*Work request*: Each line below containing the word "lining" needs to be shown.
Material provided Block Start
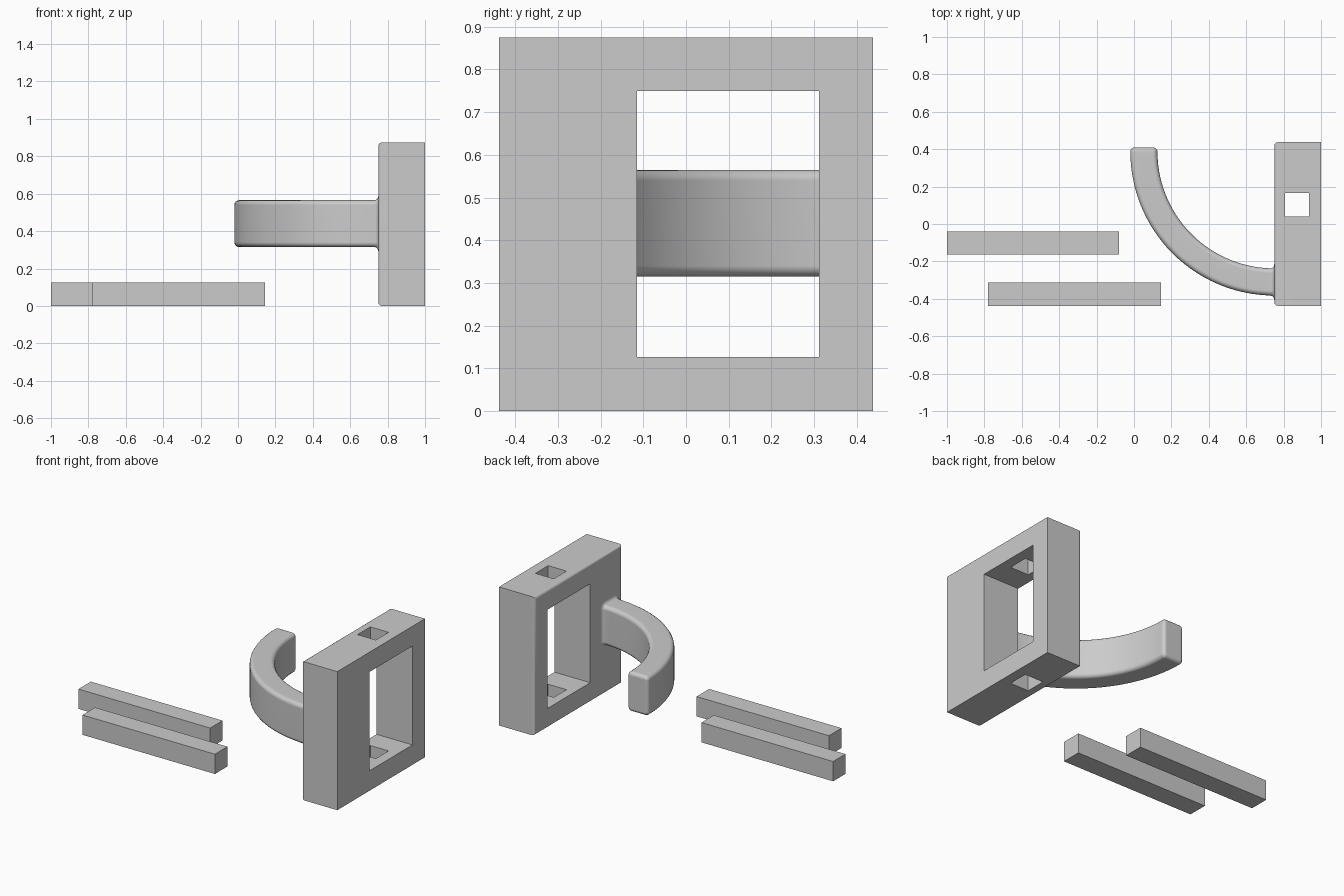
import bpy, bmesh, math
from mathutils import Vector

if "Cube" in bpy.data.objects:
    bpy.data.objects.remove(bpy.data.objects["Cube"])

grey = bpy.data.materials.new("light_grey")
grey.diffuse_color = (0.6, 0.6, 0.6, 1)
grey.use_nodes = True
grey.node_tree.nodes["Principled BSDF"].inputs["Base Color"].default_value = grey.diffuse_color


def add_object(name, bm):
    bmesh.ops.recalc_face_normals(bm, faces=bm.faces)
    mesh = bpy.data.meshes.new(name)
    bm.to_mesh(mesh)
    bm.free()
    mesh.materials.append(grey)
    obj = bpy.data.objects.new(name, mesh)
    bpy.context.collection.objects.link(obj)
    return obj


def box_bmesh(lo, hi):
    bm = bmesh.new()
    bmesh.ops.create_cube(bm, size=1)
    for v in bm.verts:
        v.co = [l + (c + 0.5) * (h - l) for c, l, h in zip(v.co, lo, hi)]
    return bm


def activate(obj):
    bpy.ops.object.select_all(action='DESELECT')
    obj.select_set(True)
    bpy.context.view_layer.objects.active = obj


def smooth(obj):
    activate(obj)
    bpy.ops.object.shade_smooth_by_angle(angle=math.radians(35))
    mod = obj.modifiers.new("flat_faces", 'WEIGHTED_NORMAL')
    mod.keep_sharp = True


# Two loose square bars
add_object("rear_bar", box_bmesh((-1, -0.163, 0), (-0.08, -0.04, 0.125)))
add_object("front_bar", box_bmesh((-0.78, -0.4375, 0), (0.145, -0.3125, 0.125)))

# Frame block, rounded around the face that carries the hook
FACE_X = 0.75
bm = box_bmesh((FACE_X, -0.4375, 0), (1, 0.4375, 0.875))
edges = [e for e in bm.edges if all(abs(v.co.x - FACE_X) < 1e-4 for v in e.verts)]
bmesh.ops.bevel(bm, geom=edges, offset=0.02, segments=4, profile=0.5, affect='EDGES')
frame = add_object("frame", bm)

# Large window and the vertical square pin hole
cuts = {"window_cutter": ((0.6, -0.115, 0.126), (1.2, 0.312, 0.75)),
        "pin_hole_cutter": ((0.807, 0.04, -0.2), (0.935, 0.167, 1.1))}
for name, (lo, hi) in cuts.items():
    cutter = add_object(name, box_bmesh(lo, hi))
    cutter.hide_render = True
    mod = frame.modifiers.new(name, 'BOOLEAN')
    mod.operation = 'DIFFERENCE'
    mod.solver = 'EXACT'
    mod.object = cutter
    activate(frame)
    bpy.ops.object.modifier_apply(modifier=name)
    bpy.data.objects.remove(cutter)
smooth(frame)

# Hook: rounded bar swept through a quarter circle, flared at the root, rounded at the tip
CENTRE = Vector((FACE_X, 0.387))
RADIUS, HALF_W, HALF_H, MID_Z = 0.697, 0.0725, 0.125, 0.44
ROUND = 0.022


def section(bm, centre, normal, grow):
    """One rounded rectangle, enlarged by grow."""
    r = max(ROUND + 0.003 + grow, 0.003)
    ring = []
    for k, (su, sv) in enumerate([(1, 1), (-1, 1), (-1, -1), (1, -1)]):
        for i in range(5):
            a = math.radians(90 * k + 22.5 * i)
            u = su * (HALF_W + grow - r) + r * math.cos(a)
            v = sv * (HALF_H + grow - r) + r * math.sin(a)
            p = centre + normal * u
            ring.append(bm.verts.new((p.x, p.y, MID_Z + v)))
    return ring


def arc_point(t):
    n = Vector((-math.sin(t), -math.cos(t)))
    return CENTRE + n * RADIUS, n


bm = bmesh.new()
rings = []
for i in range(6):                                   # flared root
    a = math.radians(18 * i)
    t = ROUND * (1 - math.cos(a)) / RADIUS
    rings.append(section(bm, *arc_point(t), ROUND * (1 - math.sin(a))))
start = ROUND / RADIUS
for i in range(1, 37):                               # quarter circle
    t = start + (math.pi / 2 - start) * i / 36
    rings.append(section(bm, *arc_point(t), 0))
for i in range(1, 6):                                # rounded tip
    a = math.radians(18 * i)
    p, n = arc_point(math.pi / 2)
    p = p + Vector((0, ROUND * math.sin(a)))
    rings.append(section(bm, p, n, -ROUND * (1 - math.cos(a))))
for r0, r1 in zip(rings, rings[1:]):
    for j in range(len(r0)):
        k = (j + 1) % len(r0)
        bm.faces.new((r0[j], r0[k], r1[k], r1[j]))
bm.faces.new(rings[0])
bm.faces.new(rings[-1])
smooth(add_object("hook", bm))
Material provided Block End
Material provided Block Start
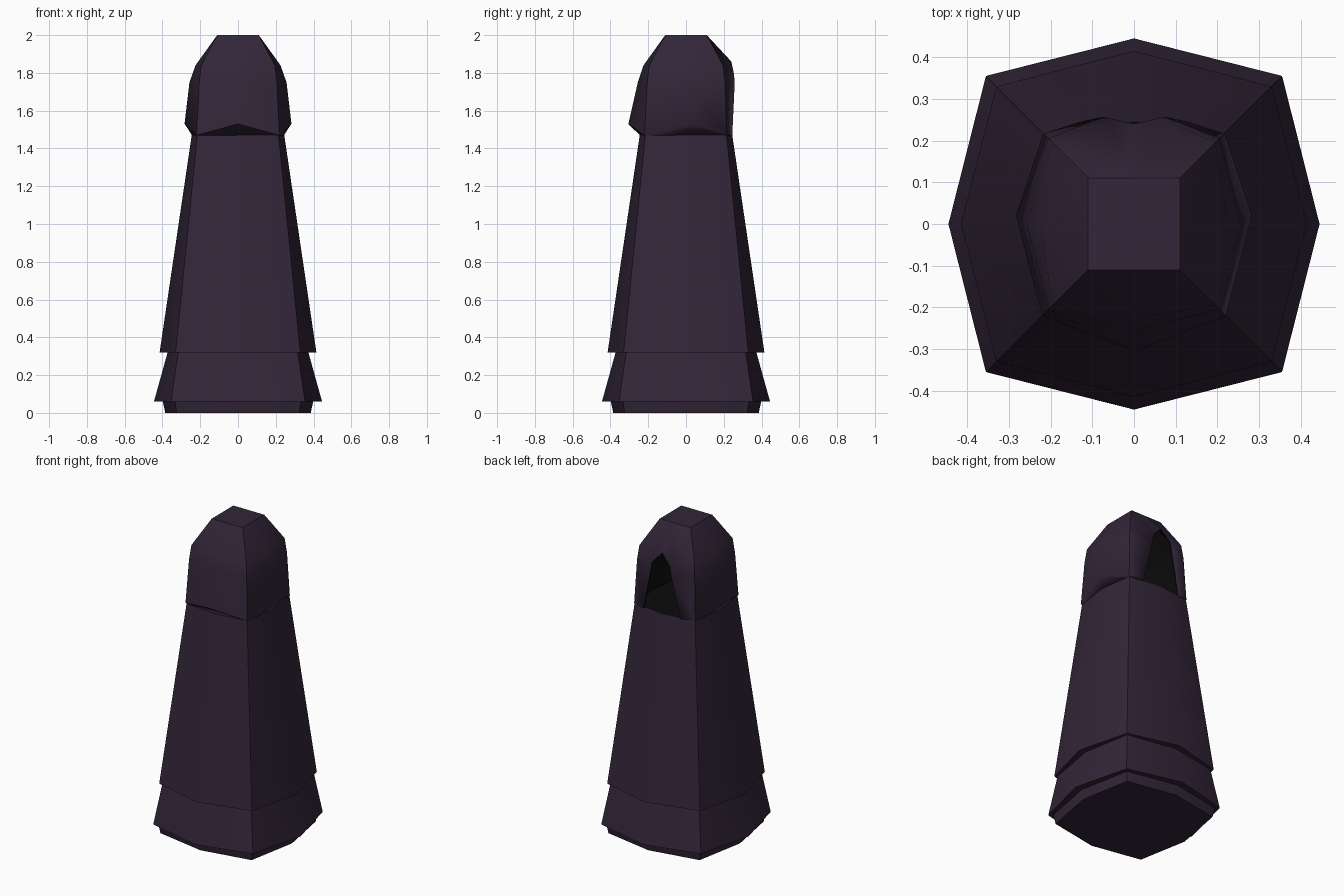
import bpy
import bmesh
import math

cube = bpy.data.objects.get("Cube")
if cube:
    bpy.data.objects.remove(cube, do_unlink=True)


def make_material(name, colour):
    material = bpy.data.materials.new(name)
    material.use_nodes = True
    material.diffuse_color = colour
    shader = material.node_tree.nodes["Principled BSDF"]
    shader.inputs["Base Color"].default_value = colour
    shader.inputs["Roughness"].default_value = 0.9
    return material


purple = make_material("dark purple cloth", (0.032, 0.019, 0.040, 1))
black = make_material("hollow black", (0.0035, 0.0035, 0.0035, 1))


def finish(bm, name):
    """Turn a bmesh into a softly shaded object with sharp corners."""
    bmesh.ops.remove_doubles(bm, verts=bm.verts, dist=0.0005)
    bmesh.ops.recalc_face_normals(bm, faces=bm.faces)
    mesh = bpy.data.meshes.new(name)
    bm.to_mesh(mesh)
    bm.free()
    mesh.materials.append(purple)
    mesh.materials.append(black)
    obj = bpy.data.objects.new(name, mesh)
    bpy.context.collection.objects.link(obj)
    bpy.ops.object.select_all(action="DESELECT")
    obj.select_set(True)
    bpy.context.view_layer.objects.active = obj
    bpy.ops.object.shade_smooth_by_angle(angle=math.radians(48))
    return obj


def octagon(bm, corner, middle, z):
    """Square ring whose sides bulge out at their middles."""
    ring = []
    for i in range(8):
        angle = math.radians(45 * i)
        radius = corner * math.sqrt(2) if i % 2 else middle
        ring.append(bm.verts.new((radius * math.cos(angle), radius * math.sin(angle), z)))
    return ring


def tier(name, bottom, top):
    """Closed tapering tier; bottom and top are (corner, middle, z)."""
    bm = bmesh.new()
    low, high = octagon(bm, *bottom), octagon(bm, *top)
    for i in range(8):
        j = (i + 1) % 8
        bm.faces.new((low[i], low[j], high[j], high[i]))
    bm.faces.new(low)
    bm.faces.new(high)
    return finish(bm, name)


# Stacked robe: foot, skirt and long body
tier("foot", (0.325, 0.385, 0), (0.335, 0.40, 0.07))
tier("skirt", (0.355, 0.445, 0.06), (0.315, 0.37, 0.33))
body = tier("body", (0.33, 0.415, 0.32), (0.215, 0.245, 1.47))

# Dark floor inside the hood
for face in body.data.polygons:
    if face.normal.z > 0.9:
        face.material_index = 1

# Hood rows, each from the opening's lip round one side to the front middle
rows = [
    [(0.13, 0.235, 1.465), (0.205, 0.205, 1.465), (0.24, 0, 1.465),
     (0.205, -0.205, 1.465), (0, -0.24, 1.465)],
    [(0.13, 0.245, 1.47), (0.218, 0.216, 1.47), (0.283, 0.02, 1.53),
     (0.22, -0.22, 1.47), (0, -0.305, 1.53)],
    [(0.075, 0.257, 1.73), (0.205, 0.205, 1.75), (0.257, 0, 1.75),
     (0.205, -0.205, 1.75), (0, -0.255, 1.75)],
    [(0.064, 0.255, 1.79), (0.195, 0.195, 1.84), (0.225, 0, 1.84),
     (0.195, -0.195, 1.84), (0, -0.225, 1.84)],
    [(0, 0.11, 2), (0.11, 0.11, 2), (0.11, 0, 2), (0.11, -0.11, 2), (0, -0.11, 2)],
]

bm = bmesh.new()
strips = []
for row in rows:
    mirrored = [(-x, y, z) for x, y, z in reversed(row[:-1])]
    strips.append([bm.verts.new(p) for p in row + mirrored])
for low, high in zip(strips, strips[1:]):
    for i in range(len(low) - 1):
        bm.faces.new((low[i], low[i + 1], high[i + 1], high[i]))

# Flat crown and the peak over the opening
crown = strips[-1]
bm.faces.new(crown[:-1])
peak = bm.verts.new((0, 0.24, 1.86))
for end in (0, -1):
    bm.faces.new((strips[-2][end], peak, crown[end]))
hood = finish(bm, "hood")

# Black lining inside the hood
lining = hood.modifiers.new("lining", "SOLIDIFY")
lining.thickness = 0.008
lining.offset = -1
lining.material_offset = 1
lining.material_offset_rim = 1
Material provided Block End
Material provided Block Start
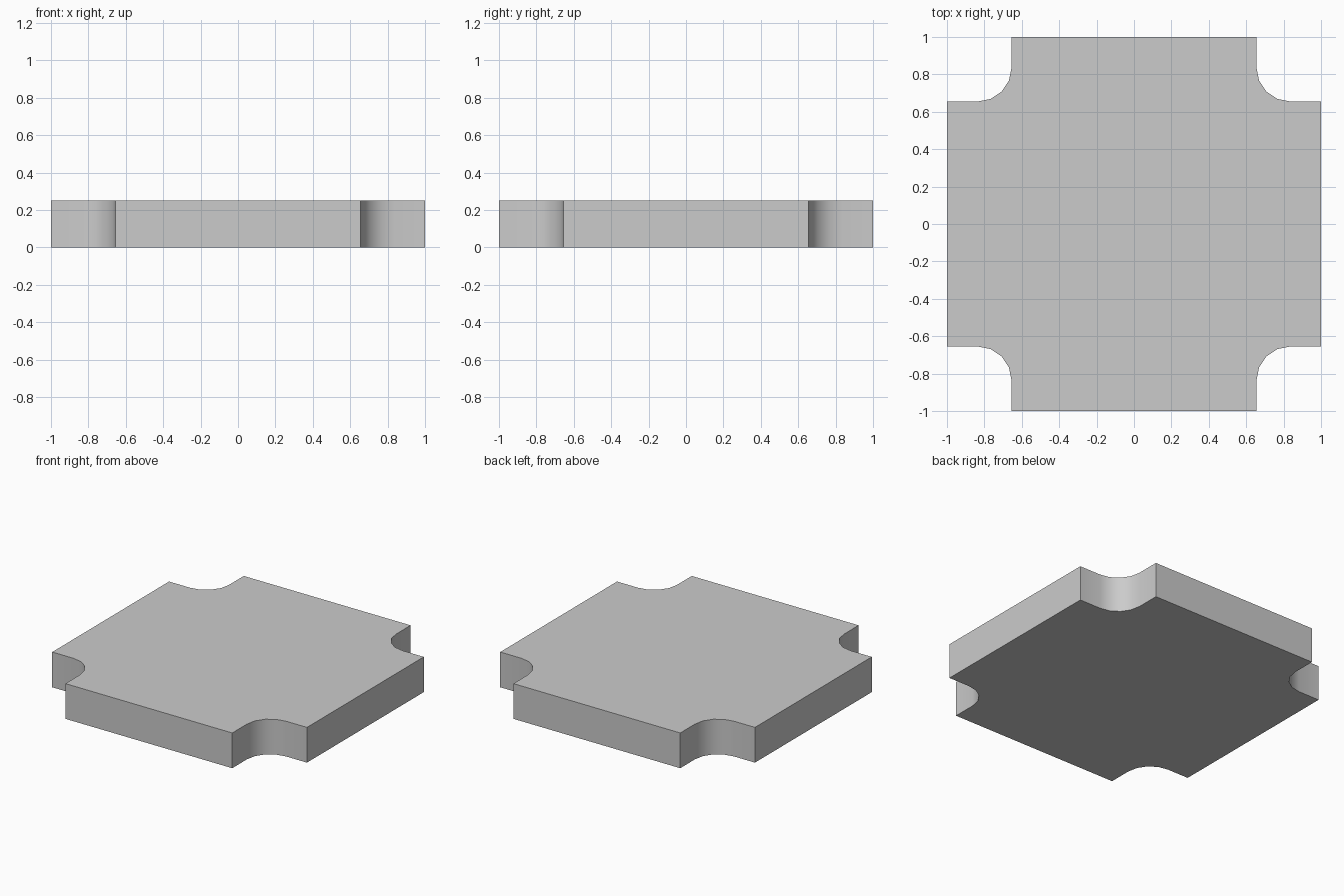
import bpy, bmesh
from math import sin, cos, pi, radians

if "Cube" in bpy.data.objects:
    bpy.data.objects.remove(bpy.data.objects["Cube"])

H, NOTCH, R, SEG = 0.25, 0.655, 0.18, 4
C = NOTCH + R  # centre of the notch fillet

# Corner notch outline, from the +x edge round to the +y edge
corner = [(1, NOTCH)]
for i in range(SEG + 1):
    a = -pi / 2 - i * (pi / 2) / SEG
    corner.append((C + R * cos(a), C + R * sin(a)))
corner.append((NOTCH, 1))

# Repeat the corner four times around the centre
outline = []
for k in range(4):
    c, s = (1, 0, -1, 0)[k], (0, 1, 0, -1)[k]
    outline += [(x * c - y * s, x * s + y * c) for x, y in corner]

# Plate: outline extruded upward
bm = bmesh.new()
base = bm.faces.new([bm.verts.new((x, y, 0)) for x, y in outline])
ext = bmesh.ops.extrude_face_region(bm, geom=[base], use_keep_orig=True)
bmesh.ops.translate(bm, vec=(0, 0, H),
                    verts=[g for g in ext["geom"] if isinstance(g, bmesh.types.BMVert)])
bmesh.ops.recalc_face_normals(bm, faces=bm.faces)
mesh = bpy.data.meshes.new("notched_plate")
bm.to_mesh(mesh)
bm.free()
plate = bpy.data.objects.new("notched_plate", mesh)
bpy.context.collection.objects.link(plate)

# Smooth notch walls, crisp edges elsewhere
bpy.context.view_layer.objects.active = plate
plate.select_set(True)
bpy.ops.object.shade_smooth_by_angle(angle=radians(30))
Material provided Block End
*Answer section*:
# Black lining inside the hood
lining = hood.modifiers.new("lining", "SOLIDIFY")
lining.thickness = 0.008
lining.offset = -1
lining.material_offset = 1
lining.material_offset_rim = 1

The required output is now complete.